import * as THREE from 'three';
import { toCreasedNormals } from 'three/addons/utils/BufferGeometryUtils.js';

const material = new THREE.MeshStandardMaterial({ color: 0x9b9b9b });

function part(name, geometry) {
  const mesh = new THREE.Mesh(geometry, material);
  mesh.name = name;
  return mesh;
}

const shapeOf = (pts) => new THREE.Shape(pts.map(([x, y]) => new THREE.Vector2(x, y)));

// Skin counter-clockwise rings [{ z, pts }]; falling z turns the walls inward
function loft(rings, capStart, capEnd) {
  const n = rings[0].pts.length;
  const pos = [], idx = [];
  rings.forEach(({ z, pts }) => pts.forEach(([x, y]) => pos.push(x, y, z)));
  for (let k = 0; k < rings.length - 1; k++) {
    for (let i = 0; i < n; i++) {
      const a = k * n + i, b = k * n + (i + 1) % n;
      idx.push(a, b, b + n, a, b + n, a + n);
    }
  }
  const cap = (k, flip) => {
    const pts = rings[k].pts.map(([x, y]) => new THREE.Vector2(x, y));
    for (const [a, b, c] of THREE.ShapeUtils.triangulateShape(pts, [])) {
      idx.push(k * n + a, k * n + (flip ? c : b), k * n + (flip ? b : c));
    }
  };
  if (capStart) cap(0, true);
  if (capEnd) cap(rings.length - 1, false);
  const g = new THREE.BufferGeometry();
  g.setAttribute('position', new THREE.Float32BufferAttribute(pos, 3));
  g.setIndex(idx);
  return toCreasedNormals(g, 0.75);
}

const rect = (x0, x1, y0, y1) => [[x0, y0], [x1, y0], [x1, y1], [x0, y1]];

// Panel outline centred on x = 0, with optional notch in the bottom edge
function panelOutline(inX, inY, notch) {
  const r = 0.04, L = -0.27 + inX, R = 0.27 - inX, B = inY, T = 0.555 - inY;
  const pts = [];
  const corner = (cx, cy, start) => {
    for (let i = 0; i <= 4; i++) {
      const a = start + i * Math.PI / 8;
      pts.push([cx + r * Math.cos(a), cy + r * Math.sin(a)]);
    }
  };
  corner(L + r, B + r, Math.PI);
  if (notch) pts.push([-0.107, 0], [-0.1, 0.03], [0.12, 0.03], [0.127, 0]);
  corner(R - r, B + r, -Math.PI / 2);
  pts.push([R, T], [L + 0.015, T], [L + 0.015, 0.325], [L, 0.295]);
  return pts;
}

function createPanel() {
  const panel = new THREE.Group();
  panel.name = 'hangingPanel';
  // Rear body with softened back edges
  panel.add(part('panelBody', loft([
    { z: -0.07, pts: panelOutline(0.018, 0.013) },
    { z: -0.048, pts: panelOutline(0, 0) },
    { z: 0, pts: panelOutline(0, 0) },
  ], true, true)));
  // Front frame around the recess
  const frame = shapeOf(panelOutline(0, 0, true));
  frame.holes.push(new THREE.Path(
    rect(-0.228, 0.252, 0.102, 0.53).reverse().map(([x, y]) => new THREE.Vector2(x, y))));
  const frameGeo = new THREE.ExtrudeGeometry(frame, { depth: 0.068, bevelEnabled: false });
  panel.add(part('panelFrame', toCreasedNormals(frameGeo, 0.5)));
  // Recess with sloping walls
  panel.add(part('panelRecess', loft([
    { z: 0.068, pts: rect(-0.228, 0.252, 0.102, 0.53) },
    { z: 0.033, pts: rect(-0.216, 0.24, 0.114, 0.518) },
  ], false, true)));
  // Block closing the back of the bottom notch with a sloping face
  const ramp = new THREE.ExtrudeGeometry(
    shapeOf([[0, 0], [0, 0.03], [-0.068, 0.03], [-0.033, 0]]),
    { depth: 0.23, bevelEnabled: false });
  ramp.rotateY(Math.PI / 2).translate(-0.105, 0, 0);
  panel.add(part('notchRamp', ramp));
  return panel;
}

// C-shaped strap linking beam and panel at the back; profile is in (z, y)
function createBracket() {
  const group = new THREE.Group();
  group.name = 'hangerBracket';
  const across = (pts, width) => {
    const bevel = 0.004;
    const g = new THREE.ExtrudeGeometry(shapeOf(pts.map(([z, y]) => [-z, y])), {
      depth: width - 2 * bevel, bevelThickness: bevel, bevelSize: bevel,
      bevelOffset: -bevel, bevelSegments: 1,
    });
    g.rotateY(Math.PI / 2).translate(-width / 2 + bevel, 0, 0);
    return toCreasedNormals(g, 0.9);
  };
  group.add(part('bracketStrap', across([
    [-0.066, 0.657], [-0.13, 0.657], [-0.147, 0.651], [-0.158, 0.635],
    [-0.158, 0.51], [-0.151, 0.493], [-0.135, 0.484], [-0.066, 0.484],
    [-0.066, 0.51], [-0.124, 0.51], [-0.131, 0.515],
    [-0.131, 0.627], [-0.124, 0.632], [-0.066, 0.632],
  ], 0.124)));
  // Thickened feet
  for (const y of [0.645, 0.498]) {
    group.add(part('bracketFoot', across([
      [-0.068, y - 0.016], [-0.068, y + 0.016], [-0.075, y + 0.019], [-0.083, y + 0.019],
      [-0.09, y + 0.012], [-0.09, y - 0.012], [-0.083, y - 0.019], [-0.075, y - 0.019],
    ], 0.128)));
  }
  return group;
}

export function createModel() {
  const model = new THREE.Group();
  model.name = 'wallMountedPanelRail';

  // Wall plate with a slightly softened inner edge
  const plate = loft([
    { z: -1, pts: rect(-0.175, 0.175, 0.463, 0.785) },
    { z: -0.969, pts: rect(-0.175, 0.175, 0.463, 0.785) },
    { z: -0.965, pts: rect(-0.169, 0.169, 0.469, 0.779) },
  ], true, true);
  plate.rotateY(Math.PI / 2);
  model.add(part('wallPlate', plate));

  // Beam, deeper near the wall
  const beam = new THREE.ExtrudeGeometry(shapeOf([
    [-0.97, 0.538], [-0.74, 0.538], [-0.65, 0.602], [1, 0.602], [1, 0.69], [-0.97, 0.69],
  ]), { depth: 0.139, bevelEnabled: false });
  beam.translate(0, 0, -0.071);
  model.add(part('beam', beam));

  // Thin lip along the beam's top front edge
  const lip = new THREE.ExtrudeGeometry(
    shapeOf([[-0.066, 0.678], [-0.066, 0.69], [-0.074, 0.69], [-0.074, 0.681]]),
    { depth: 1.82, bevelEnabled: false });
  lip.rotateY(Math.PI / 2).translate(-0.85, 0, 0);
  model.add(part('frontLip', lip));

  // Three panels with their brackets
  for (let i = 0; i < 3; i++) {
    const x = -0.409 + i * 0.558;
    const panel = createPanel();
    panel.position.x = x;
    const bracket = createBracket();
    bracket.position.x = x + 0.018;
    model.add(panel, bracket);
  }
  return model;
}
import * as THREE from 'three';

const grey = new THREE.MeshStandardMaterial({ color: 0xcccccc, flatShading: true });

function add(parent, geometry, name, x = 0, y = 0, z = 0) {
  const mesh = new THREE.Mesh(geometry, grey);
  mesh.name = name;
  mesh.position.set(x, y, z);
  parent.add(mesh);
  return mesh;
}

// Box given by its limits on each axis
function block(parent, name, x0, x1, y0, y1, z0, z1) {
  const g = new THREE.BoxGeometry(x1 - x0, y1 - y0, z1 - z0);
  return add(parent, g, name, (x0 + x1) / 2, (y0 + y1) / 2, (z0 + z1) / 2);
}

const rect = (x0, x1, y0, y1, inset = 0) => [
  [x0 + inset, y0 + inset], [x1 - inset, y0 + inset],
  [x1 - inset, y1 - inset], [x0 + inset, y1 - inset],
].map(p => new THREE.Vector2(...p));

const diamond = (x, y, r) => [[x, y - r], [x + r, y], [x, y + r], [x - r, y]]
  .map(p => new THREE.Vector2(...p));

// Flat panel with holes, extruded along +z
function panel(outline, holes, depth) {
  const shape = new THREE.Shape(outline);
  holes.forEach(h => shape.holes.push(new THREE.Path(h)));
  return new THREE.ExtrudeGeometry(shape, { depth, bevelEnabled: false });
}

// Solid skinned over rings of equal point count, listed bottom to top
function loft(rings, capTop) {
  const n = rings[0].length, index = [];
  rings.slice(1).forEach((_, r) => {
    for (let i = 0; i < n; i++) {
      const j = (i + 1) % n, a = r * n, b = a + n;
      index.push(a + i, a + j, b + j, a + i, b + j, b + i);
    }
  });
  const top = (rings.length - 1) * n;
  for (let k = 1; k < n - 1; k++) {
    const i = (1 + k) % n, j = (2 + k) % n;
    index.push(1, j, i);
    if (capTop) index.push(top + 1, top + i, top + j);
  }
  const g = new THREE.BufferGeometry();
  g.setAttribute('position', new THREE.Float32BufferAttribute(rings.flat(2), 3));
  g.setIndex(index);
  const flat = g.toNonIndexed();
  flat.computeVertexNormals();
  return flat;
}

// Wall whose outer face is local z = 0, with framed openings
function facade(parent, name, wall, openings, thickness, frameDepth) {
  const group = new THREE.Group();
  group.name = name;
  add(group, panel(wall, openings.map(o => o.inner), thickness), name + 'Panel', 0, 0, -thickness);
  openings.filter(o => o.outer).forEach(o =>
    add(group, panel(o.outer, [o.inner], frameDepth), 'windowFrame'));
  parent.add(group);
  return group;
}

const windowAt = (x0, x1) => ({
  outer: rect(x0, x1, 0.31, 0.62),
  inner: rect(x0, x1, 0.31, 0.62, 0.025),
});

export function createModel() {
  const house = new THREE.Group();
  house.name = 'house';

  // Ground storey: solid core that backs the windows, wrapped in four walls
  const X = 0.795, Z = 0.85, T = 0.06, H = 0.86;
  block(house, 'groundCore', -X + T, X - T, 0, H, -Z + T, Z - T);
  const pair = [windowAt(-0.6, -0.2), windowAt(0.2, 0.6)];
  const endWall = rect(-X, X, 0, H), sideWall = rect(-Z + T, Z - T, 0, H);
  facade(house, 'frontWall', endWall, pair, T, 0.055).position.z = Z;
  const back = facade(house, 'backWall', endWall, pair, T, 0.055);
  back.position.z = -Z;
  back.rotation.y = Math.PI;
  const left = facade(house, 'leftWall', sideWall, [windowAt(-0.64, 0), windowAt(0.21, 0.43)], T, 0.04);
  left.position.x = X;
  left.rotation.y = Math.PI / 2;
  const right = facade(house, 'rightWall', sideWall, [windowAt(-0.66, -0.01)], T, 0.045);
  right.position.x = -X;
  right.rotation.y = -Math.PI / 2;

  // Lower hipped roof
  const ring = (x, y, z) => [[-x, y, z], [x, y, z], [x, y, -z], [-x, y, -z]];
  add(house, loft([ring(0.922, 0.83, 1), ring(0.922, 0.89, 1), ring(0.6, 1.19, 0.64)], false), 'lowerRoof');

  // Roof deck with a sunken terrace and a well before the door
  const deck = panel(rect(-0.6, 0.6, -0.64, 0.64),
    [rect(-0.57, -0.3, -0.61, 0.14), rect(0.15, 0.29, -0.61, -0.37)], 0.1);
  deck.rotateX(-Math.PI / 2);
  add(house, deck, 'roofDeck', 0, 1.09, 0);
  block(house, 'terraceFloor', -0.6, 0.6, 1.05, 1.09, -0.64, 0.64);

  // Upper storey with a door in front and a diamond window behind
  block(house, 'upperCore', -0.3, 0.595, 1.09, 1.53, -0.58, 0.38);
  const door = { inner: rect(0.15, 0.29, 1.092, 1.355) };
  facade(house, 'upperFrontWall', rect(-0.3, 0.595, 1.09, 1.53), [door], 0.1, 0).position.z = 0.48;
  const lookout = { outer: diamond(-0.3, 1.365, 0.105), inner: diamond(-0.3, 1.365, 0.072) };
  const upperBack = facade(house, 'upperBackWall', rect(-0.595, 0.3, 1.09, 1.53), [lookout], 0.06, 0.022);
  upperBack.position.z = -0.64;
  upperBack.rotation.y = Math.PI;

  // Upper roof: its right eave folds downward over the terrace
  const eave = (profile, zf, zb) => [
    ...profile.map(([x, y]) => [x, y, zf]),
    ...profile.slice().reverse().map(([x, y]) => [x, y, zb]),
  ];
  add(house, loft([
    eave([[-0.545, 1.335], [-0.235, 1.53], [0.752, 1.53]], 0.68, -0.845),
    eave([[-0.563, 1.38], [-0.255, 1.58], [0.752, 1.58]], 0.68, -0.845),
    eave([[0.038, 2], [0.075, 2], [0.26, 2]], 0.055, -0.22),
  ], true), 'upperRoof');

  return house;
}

════════════════

Task item: Using the records above, count the lines containing "windowAt". Give no words besides the number.

Response to the task: 4